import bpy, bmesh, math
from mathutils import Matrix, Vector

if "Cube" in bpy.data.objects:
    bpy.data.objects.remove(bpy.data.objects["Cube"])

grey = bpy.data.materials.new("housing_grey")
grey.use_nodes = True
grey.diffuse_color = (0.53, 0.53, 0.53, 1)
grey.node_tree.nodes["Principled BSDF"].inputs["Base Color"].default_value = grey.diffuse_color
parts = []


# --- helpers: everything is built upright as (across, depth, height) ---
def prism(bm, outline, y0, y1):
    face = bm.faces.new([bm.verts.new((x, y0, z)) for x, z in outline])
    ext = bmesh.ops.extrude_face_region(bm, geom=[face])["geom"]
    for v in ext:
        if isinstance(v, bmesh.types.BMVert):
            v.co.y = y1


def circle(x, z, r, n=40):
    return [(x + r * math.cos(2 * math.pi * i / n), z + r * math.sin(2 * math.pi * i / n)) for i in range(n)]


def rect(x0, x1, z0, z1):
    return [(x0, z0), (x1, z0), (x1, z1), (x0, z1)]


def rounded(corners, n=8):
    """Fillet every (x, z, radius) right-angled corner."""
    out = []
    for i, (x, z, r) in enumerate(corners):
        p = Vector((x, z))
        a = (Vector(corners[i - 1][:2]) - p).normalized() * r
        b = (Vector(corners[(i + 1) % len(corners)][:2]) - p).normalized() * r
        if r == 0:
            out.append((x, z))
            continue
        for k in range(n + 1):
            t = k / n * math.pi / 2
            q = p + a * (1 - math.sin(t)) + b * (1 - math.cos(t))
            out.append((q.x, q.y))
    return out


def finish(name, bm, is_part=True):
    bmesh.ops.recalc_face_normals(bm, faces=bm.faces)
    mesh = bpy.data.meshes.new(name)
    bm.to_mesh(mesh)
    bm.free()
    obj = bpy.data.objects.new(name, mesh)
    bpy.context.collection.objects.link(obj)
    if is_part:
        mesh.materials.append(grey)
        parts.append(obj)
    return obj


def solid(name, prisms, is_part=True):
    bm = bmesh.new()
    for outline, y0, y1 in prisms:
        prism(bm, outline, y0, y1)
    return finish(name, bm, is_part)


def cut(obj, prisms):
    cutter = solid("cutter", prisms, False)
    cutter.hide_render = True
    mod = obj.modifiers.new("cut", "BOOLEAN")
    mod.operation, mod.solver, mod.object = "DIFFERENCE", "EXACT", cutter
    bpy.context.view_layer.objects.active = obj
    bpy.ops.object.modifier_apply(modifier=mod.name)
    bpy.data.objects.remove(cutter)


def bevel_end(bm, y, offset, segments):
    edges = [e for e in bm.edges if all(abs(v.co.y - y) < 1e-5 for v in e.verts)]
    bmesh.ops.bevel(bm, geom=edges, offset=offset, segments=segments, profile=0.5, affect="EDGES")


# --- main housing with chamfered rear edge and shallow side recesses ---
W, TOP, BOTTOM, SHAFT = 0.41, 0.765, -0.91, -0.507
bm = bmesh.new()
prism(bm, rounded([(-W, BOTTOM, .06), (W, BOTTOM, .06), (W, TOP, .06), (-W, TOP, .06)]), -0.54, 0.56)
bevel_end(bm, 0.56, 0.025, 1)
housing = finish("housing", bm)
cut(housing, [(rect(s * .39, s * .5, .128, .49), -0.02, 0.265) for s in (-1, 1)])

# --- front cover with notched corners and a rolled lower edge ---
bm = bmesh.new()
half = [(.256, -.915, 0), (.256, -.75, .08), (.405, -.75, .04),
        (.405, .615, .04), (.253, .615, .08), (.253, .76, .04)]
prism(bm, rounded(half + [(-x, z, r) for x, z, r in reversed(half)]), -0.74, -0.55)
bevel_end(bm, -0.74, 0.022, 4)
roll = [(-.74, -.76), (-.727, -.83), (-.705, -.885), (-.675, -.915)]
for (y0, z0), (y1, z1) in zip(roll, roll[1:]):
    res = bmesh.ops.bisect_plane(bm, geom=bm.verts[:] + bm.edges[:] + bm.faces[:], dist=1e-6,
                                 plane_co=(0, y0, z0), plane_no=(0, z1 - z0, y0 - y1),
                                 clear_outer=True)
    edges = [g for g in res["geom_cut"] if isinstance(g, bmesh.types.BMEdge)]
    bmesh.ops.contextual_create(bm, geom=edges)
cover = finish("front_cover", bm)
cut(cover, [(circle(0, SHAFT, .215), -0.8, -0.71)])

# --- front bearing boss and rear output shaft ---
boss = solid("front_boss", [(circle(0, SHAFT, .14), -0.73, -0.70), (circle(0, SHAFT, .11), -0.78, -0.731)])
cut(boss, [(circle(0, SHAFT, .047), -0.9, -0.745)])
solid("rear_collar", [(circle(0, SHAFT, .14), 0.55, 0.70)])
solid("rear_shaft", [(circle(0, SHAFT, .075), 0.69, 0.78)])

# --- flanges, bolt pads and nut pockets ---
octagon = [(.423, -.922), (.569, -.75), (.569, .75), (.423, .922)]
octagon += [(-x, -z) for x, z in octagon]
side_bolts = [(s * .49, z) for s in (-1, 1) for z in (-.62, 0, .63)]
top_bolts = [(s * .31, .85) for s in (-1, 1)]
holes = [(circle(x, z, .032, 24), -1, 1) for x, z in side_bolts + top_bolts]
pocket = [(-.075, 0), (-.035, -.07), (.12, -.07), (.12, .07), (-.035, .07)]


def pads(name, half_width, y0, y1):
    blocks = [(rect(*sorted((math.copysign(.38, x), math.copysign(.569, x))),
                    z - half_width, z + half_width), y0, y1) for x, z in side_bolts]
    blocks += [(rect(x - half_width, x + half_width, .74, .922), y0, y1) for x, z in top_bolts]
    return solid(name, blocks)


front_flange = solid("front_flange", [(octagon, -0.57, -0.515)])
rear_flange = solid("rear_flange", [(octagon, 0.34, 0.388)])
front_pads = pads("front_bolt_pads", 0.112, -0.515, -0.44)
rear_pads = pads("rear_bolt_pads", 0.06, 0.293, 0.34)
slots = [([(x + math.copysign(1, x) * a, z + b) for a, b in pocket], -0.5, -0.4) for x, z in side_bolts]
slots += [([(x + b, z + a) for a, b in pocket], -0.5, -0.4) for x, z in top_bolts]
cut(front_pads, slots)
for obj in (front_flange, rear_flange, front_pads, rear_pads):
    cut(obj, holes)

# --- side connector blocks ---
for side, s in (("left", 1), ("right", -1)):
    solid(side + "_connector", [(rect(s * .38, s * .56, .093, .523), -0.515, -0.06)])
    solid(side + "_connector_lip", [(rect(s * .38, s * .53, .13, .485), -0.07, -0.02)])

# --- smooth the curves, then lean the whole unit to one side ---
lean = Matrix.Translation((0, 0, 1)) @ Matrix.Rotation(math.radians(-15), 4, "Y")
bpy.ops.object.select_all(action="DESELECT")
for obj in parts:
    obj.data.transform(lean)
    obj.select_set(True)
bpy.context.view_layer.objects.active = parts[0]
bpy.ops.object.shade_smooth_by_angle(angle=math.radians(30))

----------

# WORK REQUIRED
Reproduce exactly, and with no other material, the lines between those holding "bevel_end(bm, -0.74, 0.022, 4)" and "cut(boss, [(circle(0, SHAFT, .047), -0.9, -0.745)])", inclusive.

# EXPECTED ANSWER
bevel_end(bm, -0.74, 0.022, 4)
roll = [(-.74, -.76), (-.727, -.83), (-.705, -.885), (-.675, -.915)]
for (y0, z0), (y1, z1) in zip(roll, roll[1:]):
    res = bmesh.ops.bisect_plane(bm, geom=bm.verts[:] + bm.edges[:] + bm.faces[:], dist=1e-6,
                                 plane_co=(0, y0, z0), plane_no=(0, z1 - z0, y0 - y1),
                                 clear_outer=True)
    edges = [g for g in res["geom_cut"] if isinstance(g, bmesh.types.BMEdge)]
    bmesh.ops.contextual_create(bm, geom=edges)
cover = finish("front_cover", bm)
cut(cover, [(circle(0, SHAFT, .215), -0.8, -0.71)])

# --- front bearing boss and rear output shaft ---
boss = solid("front_boss", [(circle(0, SHAFT, .14), -0.73, -0.70), (circle(0, SHAFT, .11), -0.78, -0.731)])
cut(boss, [(circle(0, SHAFT, .047), -0.9, -0.745)])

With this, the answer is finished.